First, the television screen near the pitch used for the second look at the incident needed readjusting. Then, after the spot-kick had been awarded and converted, several England players protested and seemed to accuse Federico Chiesa, who was deemed to have been fouled, of diving.
VAR is designed to eliminate such doubts, and as England manager Gareth Southgate said, it is only supposed to be called on for clarifying ‘clear and obvious errors’ by on-the-pitch referees.
Southgate thought this case had not been one. Expect VAR to set off disputes as well as solve problems throughout June and July.
The same Chiesa had only made his senior Italian debut a few days earlier. His Italy may not be going to Russia, but, at 20, he has opportunities ahead and can always ask his father Enrico Chiesa what it is like to play at a World Cup.
Chiesa senior was a quarter-finalist at the 1998 tournament where one Patrick Kluivert reached a semi-final with the Netherlands. Justin Kluivert, Patrick’s son, also made his international debut this week, to give long-term hope for the Dutch, who also failed to qualify this time around.

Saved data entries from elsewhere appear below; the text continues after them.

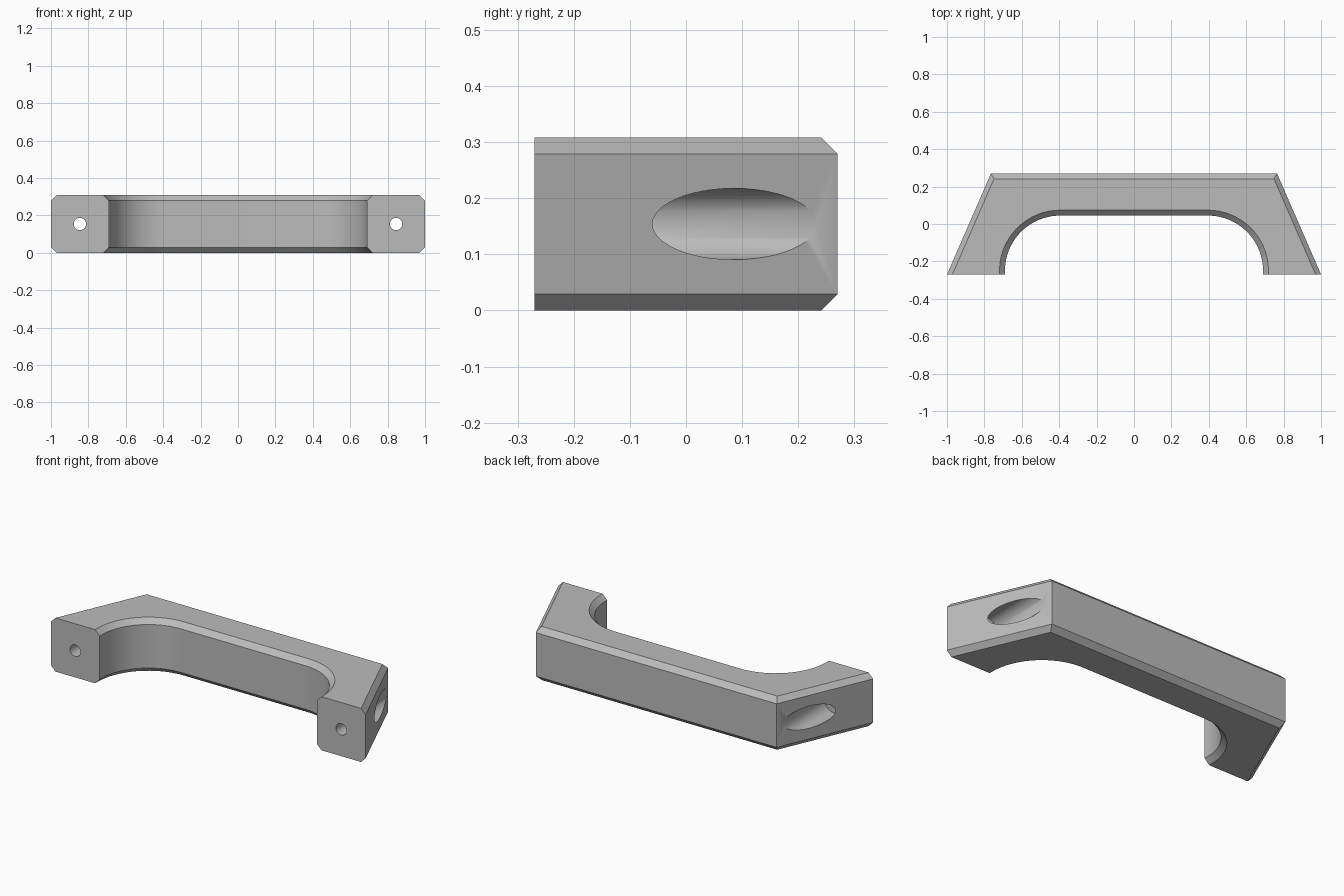
import bpy, bmesh, math
from mathutils import Matrix

cube = bpy.data.objects.get("Cube")
if cube:
    bpy.data.objects.remove(cube, do_unlink=True)

HEIGHT, CHAMFER, FRONT, BACK = 0.308, 0.029, -0.27, 0.27
BOLT_X = 0.845

grey = bpy.data.materials.new("light grey")
grey.use_nodes = True
color = (0.5, 0.5, 0.5, 1)
grey.diffuse_color = color
grey.node_tree.nodes["Principled BSDF"].inputs["Base Color"].default_value = color


def outline(inset):
    """Plan outline, with sloped ends and a rounded grip opening."""
    slope = (1 - 0.765) / (BACK - FRONT)
    half = [(1 - inset, FRONT),
            (0.765 + inset * slope - inset, BACK - inset)]
    radius = 0.295 + inset
    arc = [(0.395 + radius * math.cos(a), -0.25 + radius * math.sin(a))
           for a in (math.pi / 2 * i / 24 for i in range(25))]
    inner = [(0.69 + inset, FRONT)] + arc
    right = inner[::-1] + half
    return right + [(-x, y) for x, y in reversed(right)]


# Handle body: stacked outlines make the chamfered edges
bm = bmesh.new()
levels = [(0, CHAMFER), (CHAMFER, 0), (HEIGHT - CHAMFER, 0), (HEIGHT, CHAMFER)]
rings = [[bm.verts.new((x, y, z)) for x, y in outline(inset)] for z, inset in levels]
for low, high in zip(rings, rings[1:]):
    for i in range(len(low)):
        j = (i + 1) % len(low)
        bm.faces.new((low[i], low[j], high[j], high[i]))
bm.faces.new(rings[0][::-1])
bm.faces.new(rings[-1])
bmesh.ops.recalc_face_normals(bm, faces=bm.faces)
mesh = bpy.data.meshes.new("handle")
bm.to_mesh(mesh)
bm.free()
handle = bpy.data.objects.new("handle", mesh)
bpy.context.collection.objects.link(handle)
mesh.materials.append(grey)
bpy.context.view_layer.objects.active = handle
handle.select_set(True)


def bore(x, radius, y0, y1):
    """Cut a round hole along y."""
    cb = bmesh.new()
    place = Matrix.Translation((x, (y0 + y1) / 2, HEIGHT / 2)) @ Matrix.Rotation(math.pi / 2, 4, "X")
    bmesh.ops.create_cone(cb, cap_ends=True, segments=48, radius1=radius,
                          radius2=radius, depth=y1 - y0, matrix=place)
    data = bpy.data.meshes.new("bore_cutter")
    cb.to_mesh(data)
    cb.free()
    data.materials.append(grey)
    cutter = bpy.data.objects.new("bore_cutter", data)
    bpy.context.collection.objects.link(cutter)
    cutter.hide_render = True
    mod = handle.modifiers.new("bore", "BOOLEAN")
    mod.operation, mod.solver, mod.object = "DIFFERENCE", "EXACT", cutter
    bpy.ops.object.modifier_apply(modifier=mod.name)
    bpy.data.objects.remove(cutter, do_unlink=True)


# Bolt holes from the front, wide counterbores from the sloped ends
for side in (-1, 1):
    bore(side * BOLT_X, 0.0635, -0.14, 0.5)
    bore(side * BOLT_X, 0.033, -0.4, 0.1)

bpy.ops.object.shade_smooth_by_angle(angle=math.radians(30))
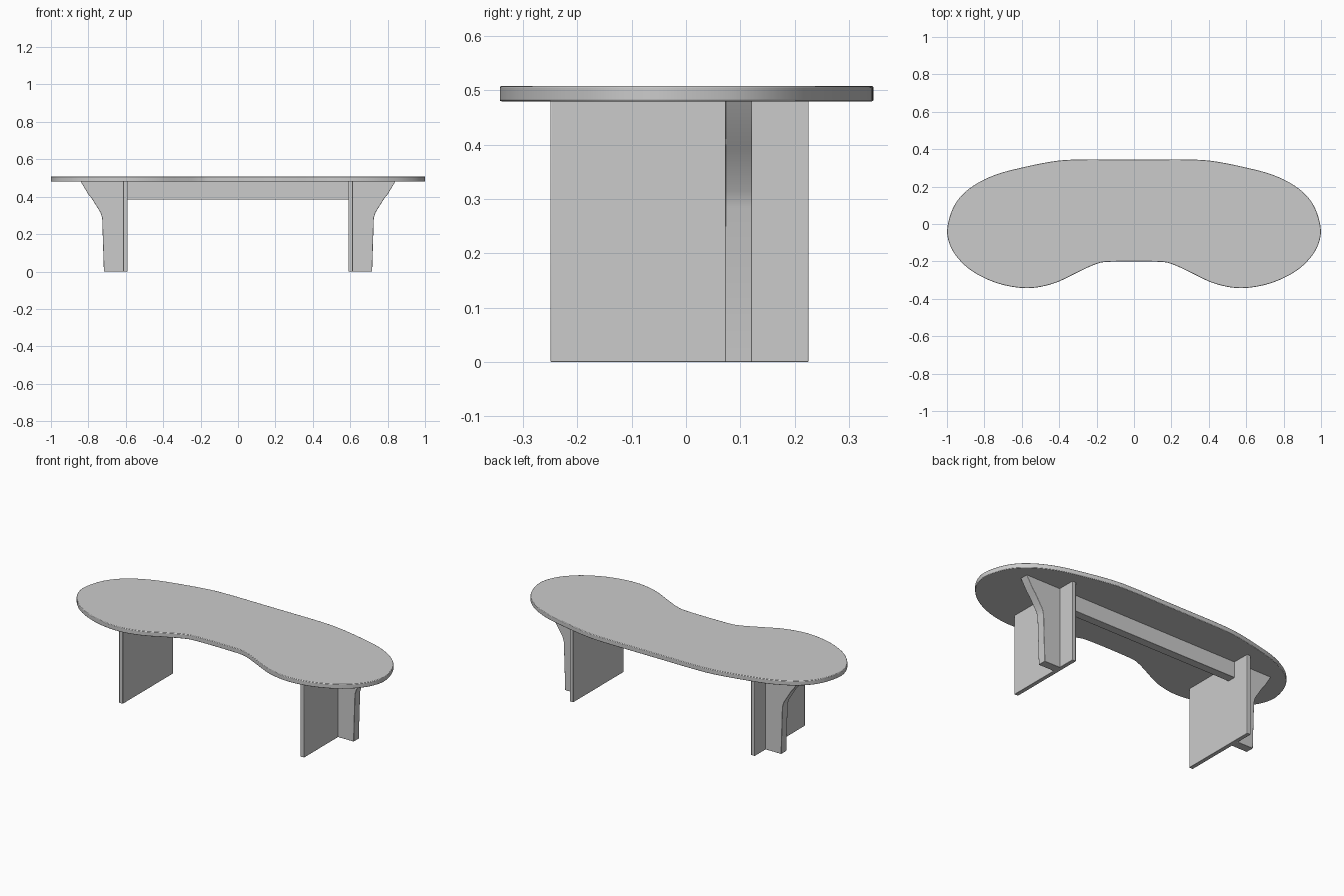
import bpy, bmesh
from mathutils import Vector

if "Cube" in bpy.data.objects:
    bpy.data.objects.remove(bpy.data.objects["Cube"])

grey = bpy.data.materials.new("plain grey")
grey.diffuse_color = (0.6, 0.6, 0.6, 1)
grey.use_nodes = True
grey.node_tree.nodes["Principled BSDF"].inputs["Base Color"].default_value = grey.diffuse_color


def prism(name, pts, push, bevel=0.003, angle=30):
    """Extrude a closed 3D outline along push, then soften its edges."""
    bm = bmesh.new()
    face = bm.faces.new([bm.verts.new(p) for p in pts])
    ext = bmesh.ops.extrude_face_region(bm, geom=[face])
    bmesh.ops.translate(bm, vec=push, verts=[v for v in ext["geom"] if isinstance(v, bmesh.types.BMVert)])
    bmesh.ops.recalc_face_normals(bm, faces=bm.faces[:])
    me = bpy.data.meshes.new(name)
    bm.to_mesh(me)
    bm.free()
    me.materials.append(grey)
    ob = bpy.data.objects.new(name, me)
    bpy.context.collection.objects.link(ob)
    mod = ob.modifiers.new("soft edges", 'BEVEL')
    mod.width, mod.segments = bevel, 2
    mod.limit_method, mod.angle_limit = 'ANGLE', 0.8
    bpy.ops.object.select_all(action='DESELECT')
    ob.select_set(True)
    bpy.context.view_layer.objects.active = ob
    bpy.ops.object.shade_smooth_by_angle(angle=angle * 3.14159 / 180)
    return ob


def closed_spline(points, steps=6):
    """Catmull-Rom curve through a closed loop of 2D points."""
    p = [Vector(q) for q in points]
    n, out = len(p), []
    for i in range(n):
        a, b, c, d = p[i - 1], p[i], p[(i + 1) % n], p[(i + 2) % n]
        for k in range(steps):
            t = k / steps
            out.append(0.5 * (2 * b + (c - a) * t + (2 * a - 5 * b + 4 * c - d) * t * t
                              + (3 * b - a - 3 * c + d) * t ** 3))
    return out


# Kidney-shaped top: right half of the outline, mirrored
half = [(0.12, 0.345), (0.27, 0.345), (0.41, 0.338), (0.58, 0.306), (0.75, 0.26),
        (0.88, 0.19), (0.96, 0.10), (0.998, -0.02), (0.985, -0.11), (0.935, -0.19),
        (0.85, -0.262), (0.72, -0.32), (0.57, -0.343), (0.43, -0.318),
        (0.30, -0.258), (0.21, -0.217), (0.13, -0.202)]
outline = closed_spline(half + [(-x, y) for x, y in reversed(half)])
prism("table_top", [(p.x, p.y, 0.48) for p in outline], (0, 0, 0.028))

for side, s in (("left", -1), ("right", 1)):
    # Broad leg board running front to back
    prism(side + "_leg_panel", [(s * 0.59, -0.25, 0), (s * 0.59, 0.226, 0),
                                (s * 0.59, 0.226, 0.482), (s * 0.59, -0.25, 0.482)],
          (s * 0.024, 0, 0), 0.002)
    # Outer fin that flares out under the top
    fin = [(0.61, 0), (0.717, 0), (0.726, 0.285), (0.735, 0.315), (0.783, 0.392),
           (0.80, 0.412), (0.842, 0.482), (0.61, 0.482)]
    prism(side + "_leg_fin", [(s * x, 0.072, z) for x, z in fin], (0, 0.05, 0), 0.002)

# Rail joining the two legs under the top
prism("rail", [(-0.592, 0.072, 0.385), (-0.592, 0.122, 0.385),
               (-0.592, 0.122, 0.482), (-0.592, 0.072, 0.482)], (1.184, 0, 0), 0.002)
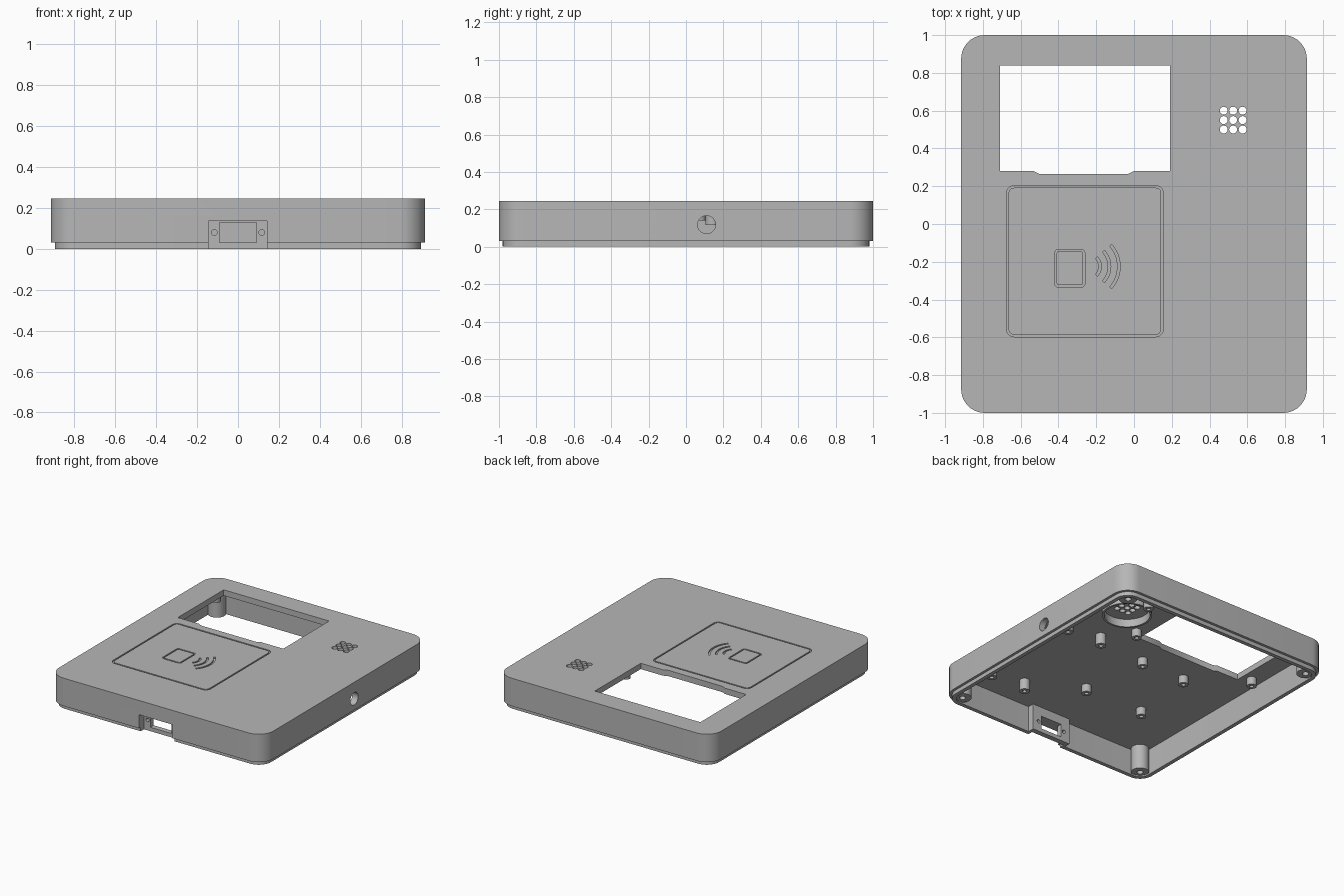
import bpy, bmesh
from math import sin, cos, pi, radians
from mathutils import Vector, Matrix

default = bpy.data.objects.get("Cube")
if default:
    bpy.data.objects.remove(default, do_unlink=True)

grey = bpy.data.materials.new("plain grey plastic")
grey.use_nodes = True
grey.diffuse_color = (0.47, 0.47, 0.47, 1)
grey.node_tree.nodes["Principled BSDF"].inputs["Base Color"].default_value = grey.diffuse_color

TOP, CEILING, STEP = 0.245, 0.2, 0.03
HALF_X, HALF_Y, CORNER = 0.915, 1.0, 0.125


def arc(cx, cy, r, start, end, n):
    angles = [radians(start + (end - start) * i / n) for i in range(n + 1)]
    return [(cx + r * cos(a), cy + r * sin(a)) for a in angles]


def circle(cx, cy, r, n=32):
    return arc(cx, cy, r, 0, 360, n)[:-1]


def round_rect(cx, cy, hx, hy, r, n=10):
    pts = []
    for i, (sx, sy) in enumerate([(1, 1), (-1, 1), (-1, -1), (1, -1)]):
        pts += arc(cx + sx * (hx - r), cy + sy * (hy - r), r, i * 90, i * 90 + 90, n)
    return pts


def case_outline(inset):
    return round_rect(0, 0, HALF_X - inset, HALF_Y - inset, CORNER - inset)


def loft(name, sections, hollow=False, matrix=Matrix()):
    """Skin (outline, height) sections; hollow ones wrap round into a tube."""
    bm = bmesh.new()
    rings = [[bm.verts.new(matrix @ Vector((x, y, z))) for x, y in pts] for pts, z in sections]
    pairs = list(zip(rings, rings[1:]))
    if hollow:
        pairs.append((rings[-1], rings[0]))
    else:
        bm.faces.new(rings[0])
        bm.faces.new(rings[-1])
    for a, b in pairs:
        for i in range(len(a)):
            j = (i + 1) % len(a)
            bm.faces.new((a[i], a[j], b[j], b[i]))
    bmesh.ops.recalc_face_normals(bm, faces=bm.faces)
    mesh = bpy.data.meshes.new(name)
    bm.to_mesh(mesh)
    bm.free()
    mesh.materials.append(grey)
    obj = bpy.data.objects.new(name, mesh)
    bpy.context.collection.objects.link(obj)
    return obj


def prism(name, pts, z0, z1, matrix=Matrix()):
    return loft(name, [(pts, z0), (pts, z1)], matrix=matrix)


def box(name, x0, x1, y0, y1, z0, z1):
    return prism(name, [(x0, y0), (x1, y0), (x1, y1), (x0, y1)], z0, z1)


def band(name, outer, inner, z0, z1):
    return loft(name, [(outer, z0), (outer, z1), (inner, z1), (inner, z0)], hollow=True)


def tube(name, x, y, r, hole, z0):
    return band(name, circle(x, y, r), circle(x, y, hole), z0, CEILING + 0.005)


def activate(obj):
    bpy.ops.object.select_all(action='DESELECT')
    obj.select_set(True)
    bpy.context.view_layer.objects.active = obj


def combine(target, tool, operation='DIFFERENCE'):
    tool.hide_render = True
    mod = target.modifiers.new("boolean", 'BOOLEAN')
    mod.operation, mod.solver, mod.object = operation, 'EXACT', tool
    activate(target)
    bpy.ops.object.modifier_apply(modifier=mod.name)
    bpy.data.objects.remove(tool, do_unlink=True)


# Open-bottomed case with a stepped lower lip
case = loft("case_shell", [(case_outline(0.02), 0), (case_outline(0.02), STEP),
                           (case_outline(0), STEP), (case_outline(0), TOP)])
combine(case, prism("cavity", case_outline(0.05), -0.1, CEILING))

# Connector housing on the front wall, with recess, port and screw holes
combine(case, box("connector_housing", -0.165, 0.165, -0.97, -0.9, 0, 0.21), 'UNION')
combine(case, box("connector_recess", -0.145, 0.142, -1.1, -0.94, -0.1, 0.135))
combine(case, box("connector_port", -0.09, 0.09, -1.1, -0.8, STEP, 0.13))
facing_front = Matrix.Rotation(radians(90), 4, 'X')
for x in (-0.115, 0.115):
    combine(case, prism("screw_hole", circle(x, 0.08, 0.014, 20), 0.85, 1.1, facing_front))

# Cable hole in the left wall
facing_side = Matrix(((0, 0, 1, 0), (1, 0, 0, 0), (0, 1, 0, 0), (0, 0, 0, 1)))
combine(case, prism("cable_hole", circle(0.11, 0.118, 0.048), 0.8, 1.0, facing_side))

# Display window with a shallow notch in its front edge
window = [(-0.71, 0.84), (-0.71, 0.28), (-0.53, 0.28), (-0.5, 0.265),
          (-0.03, 0.265), (0, 0.28), (0.19, 0.28), (0.19, 0.84)]
combine(case, prism("window_opening", window, 0.1, 0.3))

# Speaker grille
for i in (-1, 0, 1):
    for j in (-1, 0, 1):
        hole = circle(0.525 + 0.05 * i, 0.55 + 0.05 * j, 0.021, 20)
        combine(case, prism("speaker_hole", hole, 0.1, 0.3))

# Engraved card outline, chip outline and radio waves
FLOOR = TOP - 0.01
for cx, cy, hx, hy, r in [(-0.26, -0.197, 0.415, 0.4, 0.04), (-0.34, -0.235, 0.08, 0.1, 0.02)]:
    w = 0.011
    combine(case, band("outline_groove", round_rect(cx, cy, hx, hy, r, 5),
                       round_rect(cx, cy, hx - w, hy - w, r - w, 5), FLOOR, 0.3))
for r in (0.07, 0.12, 0.17):
    wave = arc(-0.25, -0.225, r + 0.007, -42, 42, 14) + arc(-0.25, -0.225, r - 0.007, 42, -42, 14)
    combine(case, prism("wave_groove", wave, FLOOR, 0.3))

parts = [case]

# Corner screw bosses
for sx, side in ((1, "left"), (-1, "right")):
    for sy, end in ((1, "back"), (-1, "front")):
        parts.append(tube(f"{end}_{side}_boss", 0.81 * sx, 0.9 * sy, 0.063, 0.022, 0.01))

# Circuit board, reader and display posts
for x in (0.42, 0.72):
    for y in (-0.69, 0.14):
        parts.append(tube("board_post", x, y, 0.037, 0.015, 0.115))
for x, y in [(-0.46, -0.47), (0.04, -0.47), (-0.4, 0.06), (-0.02, 0.07)]:
    parts.append(tube("reader_post", x, y, 0.035, 0.015, 0.14))
for x in (-0.78, 0.27):
    for y in (0.35, 0.84):
        parts.append(tube("display_post", x, y, 0.035, 0.015, 0.14))

# Speaker holder
parts.append(tube("speaker_ring", 0.525, 0.55, 0.175, 0.16, 0.14))
parts.append(tube("speaker_post", 0.51, 0.765, 0.035, 0.015, 0.1))

for part in parts:
    activate(part)
    bpy.ops.object.shade_smooth_by_angle(angle=radians(30))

Germany, defeated 1-0 in Berlin by Brazil on Tuesday, will be happy to welcome Manuel Neuer back from his lengthy lay-off with a broken bone in his foot, while nervously hoping the injury – not the first such break for the goalkeeper – is fully healed by the start of the World Cup.
Besides Neuer’s excellent distribution with his feet, he has a good habit of keeping clean sheets. And Germany need a few more. In their 15 matches over the past year, they have conceded goals in 11.
Two nations will be making their first appearance at football’s greatest show this summer. Both hope pronounced symptoms of brittleness can be erased by the time they make their big bows.
Panama suffered a chastening 6-0 loss to Switzerland just a few days after their rugged approach to a 1-0 defeat against Denmark – striker Blas Perez was sent off – raised some eyebrows.
Meanwhile Iceland seem to have lost some of the gumption they took to qualifying. They suffered two losses – 3-0 to Mexico and 3-1 to Peru – on their brief tour to the United States.